“Sir Stafford Statistics” Sir Stafford Cripps had a nice lunch with Sir Frederick Handley-Page, and then said nice things about the Halifax Group, now being wound up. At its peak, the combined LondonAircraft Production group (L.P.T.B., Chrysler, Duple Bodies, Express Motor and Body Works and Park Royal Coachworks) produced one aircraft an hour. (Which, since it means 9000 aircraft/year, means something other than 24 aircraft a day.) The Halifax, we are told, was designed in 1938-9, had first prototype flight in October 1939, and production began early in 1941. That’s fast? “One aircraft an hour” means 254,000 airframe parts an hour by the main firms plus 600 sub-contractors and 51,000 employees. Two-thirds of an acre of light alloy sheet went into each plane, three miles of rolled or drawn sections, 6 to 700,000 rivets closed an hour, three to four miles of electric cable, 1045 pipes. Peak production was 1200 Halifaxes in six months in 1944. Mr. Handley-Page thanked Sir George Nelson of English Electric, Lord Ashfield of LPTB, Sir William Rootes and his brother Reggie and Major Maurice Wright and Mr. Chichester-Smith of Fairey.
Captain K. J. G. Bartlett, “Air-Age Education: The Need for Realism in Short- and Long-term Planning” Captain Bartlett thinks that it is too much to teach air-geography and air-science and air-grammar and spelling in the schools. Wait till college.
They can learn about "research!"
“BOAC Wartime Services” Existed, Part II.
“Post-War Air Survey” The Air Minister has commissioned a review of the way that air survey will be done in Britain and the Colonies after the war. The RAF might have the equipment and expertise, but that doesn’t put the money in the hands of private contractors! Oh, just make them join the Volunteer Reserve and blur the distinction between private and public, like your Father did.
“British Air Transport” If anyone is going to talk about talking about civil aviation, it should be the Commons.
“the Capetown Conference” If you can’t get to London to talk about talking about civil aviation, there’s also Capetown. Story exclusive to this paper! (Forty-five hours London-Capetown, twice a week, with stops in Johannesburg, Kasamo, Nairobi, Khartoum, Cairo, Malta and London, later Salisbury, Rhodesia in place of Kasamo.
Civil Aviation News
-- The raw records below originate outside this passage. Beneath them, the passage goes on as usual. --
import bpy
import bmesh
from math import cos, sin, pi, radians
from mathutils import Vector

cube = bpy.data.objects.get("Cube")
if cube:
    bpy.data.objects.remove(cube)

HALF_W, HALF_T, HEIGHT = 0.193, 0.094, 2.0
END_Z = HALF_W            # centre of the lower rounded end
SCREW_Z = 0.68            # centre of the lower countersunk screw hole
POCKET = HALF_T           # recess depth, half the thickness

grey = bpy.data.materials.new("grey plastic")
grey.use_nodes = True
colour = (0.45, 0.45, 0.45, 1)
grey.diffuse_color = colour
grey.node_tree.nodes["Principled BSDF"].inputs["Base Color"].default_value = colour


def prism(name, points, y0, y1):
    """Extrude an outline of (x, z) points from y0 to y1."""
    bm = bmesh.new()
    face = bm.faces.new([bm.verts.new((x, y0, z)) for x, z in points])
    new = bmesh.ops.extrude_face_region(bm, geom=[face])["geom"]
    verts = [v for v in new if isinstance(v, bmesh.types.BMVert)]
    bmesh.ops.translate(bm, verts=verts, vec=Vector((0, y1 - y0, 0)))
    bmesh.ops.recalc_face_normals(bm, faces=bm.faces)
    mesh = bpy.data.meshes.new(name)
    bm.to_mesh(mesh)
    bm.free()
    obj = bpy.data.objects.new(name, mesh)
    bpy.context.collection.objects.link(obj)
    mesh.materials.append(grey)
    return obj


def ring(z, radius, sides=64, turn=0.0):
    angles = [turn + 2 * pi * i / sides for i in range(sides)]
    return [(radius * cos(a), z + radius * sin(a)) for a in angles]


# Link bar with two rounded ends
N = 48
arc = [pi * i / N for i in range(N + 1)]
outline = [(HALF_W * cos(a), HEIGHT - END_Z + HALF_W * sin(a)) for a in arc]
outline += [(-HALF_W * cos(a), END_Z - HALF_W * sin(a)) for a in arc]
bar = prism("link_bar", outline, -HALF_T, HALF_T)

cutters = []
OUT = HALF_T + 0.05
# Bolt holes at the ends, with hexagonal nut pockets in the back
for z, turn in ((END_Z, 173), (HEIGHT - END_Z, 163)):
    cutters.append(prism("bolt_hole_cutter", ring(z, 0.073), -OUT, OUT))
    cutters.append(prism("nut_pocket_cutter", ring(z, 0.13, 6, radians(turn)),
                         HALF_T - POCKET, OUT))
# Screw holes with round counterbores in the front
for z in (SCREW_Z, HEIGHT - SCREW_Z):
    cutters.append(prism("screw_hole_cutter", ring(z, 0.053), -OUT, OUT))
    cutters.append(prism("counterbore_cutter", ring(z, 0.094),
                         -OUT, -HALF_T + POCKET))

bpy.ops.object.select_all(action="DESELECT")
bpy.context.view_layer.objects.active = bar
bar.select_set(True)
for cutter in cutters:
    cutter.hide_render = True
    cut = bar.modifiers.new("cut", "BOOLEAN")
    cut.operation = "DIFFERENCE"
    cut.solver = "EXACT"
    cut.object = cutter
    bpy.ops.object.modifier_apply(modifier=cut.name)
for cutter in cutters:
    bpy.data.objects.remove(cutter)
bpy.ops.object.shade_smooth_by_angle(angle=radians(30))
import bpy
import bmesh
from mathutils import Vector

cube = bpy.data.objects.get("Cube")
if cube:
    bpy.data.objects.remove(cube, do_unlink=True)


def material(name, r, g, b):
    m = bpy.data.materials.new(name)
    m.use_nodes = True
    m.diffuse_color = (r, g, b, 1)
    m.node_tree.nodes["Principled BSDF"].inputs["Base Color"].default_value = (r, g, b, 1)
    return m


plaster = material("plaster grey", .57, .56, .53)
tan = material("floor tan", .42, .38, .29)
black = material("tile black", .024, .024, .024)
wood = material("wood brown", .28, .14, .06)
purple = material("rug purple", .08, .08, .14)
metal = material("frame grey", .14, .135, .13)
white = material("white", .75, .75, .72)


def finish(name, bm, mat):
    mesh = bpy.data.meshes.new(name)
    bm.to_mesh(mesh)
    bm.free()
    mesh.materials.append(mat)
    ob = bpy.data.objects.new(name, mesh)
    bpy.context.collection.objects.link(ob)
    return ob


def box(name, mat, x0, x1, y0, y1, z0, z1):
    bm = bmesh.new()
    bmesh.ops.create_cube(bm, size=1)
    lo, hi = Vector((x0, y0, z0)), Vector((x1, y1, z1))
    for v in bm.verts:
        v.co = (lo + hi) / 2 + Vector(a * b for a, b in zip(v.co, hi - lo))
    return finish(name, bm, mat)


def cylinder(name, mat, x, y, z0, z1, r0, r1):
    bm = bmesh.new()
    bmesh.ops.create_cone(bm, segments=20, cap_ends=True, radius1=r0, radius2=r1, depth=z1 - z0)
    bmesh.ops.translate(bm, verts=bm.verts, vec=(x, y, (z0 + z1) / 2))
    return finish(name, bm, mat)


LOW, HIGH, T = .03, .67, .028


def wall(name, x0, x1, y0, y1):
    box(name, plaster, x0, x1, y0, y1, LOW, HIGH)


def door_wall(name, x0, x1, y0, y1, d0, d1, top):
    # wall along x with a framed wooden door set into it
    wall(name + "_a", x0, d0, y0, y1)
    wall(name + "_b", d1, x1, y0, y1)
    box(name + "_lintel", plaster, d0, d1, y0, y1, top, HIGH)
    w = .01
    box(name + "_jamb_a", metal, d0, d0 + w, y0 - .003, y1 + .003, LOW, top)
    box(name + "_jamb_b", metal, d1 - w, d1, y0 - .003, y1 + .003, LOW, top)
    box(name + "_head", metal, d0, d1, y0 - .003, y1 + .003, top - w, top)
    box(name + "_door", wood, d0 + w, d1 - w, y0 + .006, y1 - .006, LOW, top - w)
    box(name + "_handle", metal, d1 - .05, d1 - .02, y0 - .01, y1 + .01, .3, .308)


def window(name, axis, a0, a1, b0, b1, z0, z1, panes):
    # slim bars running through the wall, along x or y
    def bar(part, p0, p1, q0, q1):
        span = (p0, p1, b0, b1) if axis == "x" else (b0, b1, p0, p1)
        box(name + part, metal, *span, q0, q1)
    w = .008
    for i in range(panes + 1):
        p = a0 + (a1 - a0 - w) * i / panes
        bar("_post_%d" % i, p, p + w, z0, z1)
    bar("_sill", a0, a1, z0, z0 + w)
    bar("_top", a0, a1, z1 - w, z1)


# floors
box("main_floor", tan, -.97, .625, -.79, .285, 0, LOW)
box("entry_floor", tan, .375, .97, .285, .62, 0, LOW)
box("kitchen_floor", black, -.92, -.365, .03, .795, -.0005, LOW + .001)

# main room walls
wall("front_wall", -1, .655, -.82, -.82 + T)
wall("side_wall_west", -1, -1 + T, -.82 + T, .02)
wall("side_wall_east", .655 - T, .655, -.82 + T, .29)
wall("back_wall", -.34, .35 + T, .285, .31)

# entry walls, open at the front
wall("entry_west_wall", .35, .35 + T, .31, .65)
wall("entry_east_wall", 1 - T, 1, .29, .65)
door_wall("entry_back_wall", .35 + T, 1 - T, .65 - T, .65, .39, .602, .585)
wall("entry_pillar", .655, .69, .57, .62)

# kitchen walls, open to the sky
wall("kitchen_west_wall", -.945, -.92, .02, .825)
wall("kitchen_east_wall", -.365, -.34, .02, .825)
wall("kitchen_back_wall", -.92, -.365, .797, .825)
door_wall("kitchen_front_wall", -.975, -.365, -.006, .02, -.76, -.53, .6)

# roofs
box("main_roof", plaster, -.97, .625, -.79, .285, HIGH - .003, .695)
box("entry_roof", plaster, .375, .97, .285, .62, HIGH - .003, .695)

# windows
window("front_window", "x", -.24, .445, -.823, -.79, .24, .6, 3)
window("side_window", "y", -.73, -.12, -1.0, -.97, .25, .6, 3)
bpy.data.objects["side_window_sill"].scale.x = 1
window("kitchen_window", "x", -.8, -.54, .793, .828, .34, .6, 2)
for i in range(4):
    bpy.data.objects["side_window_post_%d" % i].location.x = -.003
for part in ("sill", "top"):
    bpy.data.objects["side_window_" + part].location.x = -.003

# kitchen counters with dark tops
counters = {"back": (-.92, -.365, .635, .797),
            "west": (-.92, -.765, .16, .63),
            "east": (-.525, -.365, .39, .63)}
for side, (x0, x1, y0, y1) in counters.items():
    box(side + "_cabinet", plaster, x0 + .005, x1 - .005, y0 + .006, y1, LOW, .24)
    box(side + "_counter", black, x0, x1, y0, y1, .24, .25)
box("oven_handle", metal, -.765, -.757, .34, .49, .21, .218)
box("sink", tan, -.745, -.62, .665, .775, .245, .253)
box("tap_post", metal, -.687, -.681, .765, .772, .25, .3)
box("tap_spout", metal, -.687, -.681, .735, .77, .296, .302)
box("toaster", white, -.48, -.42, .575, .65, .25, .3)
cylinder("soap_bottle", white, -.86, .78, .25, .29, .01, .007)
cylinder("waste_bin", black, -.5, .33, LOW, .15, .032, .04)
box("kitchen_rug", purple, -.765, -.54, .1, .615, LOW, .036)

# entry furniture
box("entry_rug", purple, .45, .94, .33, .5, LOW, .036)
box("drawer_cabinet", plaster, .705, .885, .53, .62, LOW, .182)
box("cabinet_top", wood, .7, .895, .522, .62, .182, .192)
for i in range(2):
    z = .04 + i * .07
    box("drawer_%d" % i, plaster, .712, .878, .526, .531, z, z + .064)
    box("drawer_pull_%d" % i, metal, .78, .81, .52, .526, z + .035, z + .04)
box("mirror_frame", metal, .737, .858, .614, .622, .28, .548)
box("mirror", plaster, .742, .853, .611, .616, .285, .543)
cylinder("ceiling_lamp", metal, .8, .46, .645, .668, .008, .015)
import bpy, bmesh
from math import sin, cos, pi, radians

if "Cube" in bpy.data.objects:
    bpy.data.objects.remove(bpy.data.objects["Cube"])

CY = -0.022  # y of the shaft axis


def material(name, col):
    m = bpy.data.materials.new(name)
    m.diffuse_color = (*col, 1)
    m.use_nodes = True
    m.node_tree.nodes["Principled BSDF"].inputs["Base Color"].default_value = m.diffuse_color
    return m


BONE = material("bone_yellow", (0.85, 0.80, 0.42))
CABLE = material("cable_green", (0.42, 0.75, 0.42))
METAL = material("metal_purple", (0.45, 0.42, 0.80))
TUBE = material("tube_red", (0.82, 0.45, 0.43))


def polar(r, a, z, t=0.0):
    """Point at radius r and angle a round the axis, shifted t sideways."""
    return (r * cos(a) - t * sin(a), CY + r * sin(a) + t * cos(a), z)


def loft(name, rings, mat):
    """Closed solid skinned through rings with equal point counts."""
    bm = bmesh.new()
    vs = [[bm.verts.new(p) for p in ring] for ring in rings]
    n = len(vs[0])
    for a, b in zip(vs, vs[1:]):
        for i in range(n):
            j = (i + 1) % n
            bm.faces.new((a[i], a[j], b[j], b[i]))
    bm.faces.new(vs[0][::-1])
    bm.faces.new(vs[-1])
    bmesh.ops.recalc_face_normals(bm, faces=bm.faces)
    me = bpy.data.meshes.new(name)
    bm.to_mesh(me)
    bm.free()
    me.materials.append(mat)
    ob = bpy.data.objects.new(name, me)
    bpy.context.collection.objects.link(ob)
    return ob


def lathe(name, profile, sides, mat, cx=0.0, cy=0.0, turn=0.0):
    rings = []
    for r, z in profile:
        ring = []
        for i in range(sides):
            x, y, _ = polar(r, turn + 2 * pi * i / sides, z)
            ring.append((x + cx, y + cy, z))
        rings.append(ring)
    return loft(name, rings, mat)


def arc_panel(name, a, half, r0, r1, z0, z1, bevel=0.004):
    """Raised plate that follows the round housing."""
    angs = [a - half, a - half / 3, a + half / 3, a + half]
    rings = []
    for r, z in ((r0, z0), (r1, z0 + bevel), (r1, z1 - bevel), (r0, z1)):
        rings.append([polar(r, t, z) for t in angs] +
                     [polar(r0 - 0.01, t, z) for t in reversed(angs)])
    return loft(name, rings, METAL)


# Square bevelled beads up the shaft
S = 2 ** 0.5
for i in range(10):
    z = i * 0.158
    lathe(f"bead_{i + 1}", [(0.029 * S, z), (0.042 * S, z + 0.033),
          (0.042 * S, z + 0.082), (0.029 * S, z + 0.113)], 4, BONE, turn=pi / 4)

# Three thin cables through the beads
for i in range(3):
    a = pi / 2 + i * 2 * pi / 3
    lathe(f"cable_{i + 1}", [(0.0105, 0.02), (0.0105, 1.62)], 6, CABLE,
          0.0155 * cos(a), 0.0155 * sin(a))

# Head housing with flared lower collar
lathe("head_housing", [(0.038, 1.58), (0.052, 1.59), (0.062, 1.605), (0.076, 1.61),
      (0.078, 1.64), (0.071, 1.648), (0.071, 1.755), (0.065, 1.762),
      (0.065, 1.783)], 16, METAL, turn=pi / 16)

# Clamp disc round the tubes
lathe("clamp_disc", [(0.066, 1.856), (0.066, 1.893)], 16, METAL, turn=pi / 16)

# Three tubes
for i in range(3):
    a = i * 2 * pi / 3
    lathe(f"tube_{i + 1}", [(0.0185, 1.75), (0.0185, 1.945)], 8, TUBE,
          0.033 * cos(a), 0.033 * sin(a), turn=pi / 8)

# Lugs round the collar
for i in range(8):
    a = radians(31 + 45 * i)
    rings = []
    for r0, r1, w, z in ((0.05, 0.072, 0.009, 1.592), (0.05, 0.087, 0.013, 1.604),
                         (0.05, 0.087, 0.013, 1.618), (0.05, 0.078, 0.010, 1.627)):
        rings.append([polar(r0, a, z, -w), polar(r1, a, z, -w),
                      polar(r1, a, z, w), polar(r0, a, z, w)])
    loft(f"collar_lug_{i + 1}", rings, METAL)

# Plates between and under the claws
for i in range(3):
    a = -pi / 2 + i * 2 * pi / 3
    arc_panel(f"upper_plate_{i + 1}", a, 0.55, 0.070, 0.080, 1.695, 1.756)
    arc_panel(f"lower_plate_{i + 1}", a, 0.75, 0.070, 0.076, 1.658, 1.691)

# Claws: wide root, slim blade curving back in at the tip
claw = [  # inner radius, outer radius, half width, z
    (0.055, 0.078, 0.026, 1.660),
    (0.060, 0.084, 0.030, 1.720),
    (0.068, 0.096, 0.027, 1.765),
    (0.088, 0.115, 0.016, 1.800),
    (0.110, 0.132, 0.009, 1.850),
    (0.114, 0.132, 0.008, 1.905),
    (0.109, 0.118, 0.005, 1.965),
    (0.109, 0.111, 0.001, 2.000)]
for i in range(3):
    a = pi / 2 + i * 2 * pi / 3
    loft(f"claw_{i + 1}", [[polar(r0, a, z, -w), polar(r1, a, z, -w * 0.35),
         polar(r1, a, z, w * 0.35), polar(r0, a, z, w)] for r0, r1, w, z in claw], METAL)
New York Port Authority urges recognition of New York as a starting point for services to the Far East! There are signs of civil aviation in Costa Rica! Railwayair! Rage against Pan-Am’s monopoly! I almost feel dizzy when I get to the bottom of the column and read of proposed plans for an “air car ferry” to the Isle of Wight and a budget for airport development in Ireland (£2500 for Dublin Airport, for example), because those qualify as real news stories.
Claude Aldbury thinks that pilots should have Mach speed indicators. Hilery Fitz-Halberd writes, in connection with the bending of metal airscrews versus the disintegration of wooden ones on striking things, that this is the reason metal airscrews are impractical in counter-rotating uses. The metal ones bend, then interfere with the next blade inside, causing a momentary check to the engine, causing an internal reaction which tears the engine right out of the plane. “Realist” writes that he is very upset about BBC’s “Brains Trust” mentioning air accidents.
Mentioning air accidents will just lead people to believe that they happen. (Which they do, and that makes it even more important that no-one mention them!)
I hope that you do not miss Aero Digest this month, because my time has run short again for very good reasons which do not at all involve staying up till four in the morning to finish A Tree Grows in Brooklyn.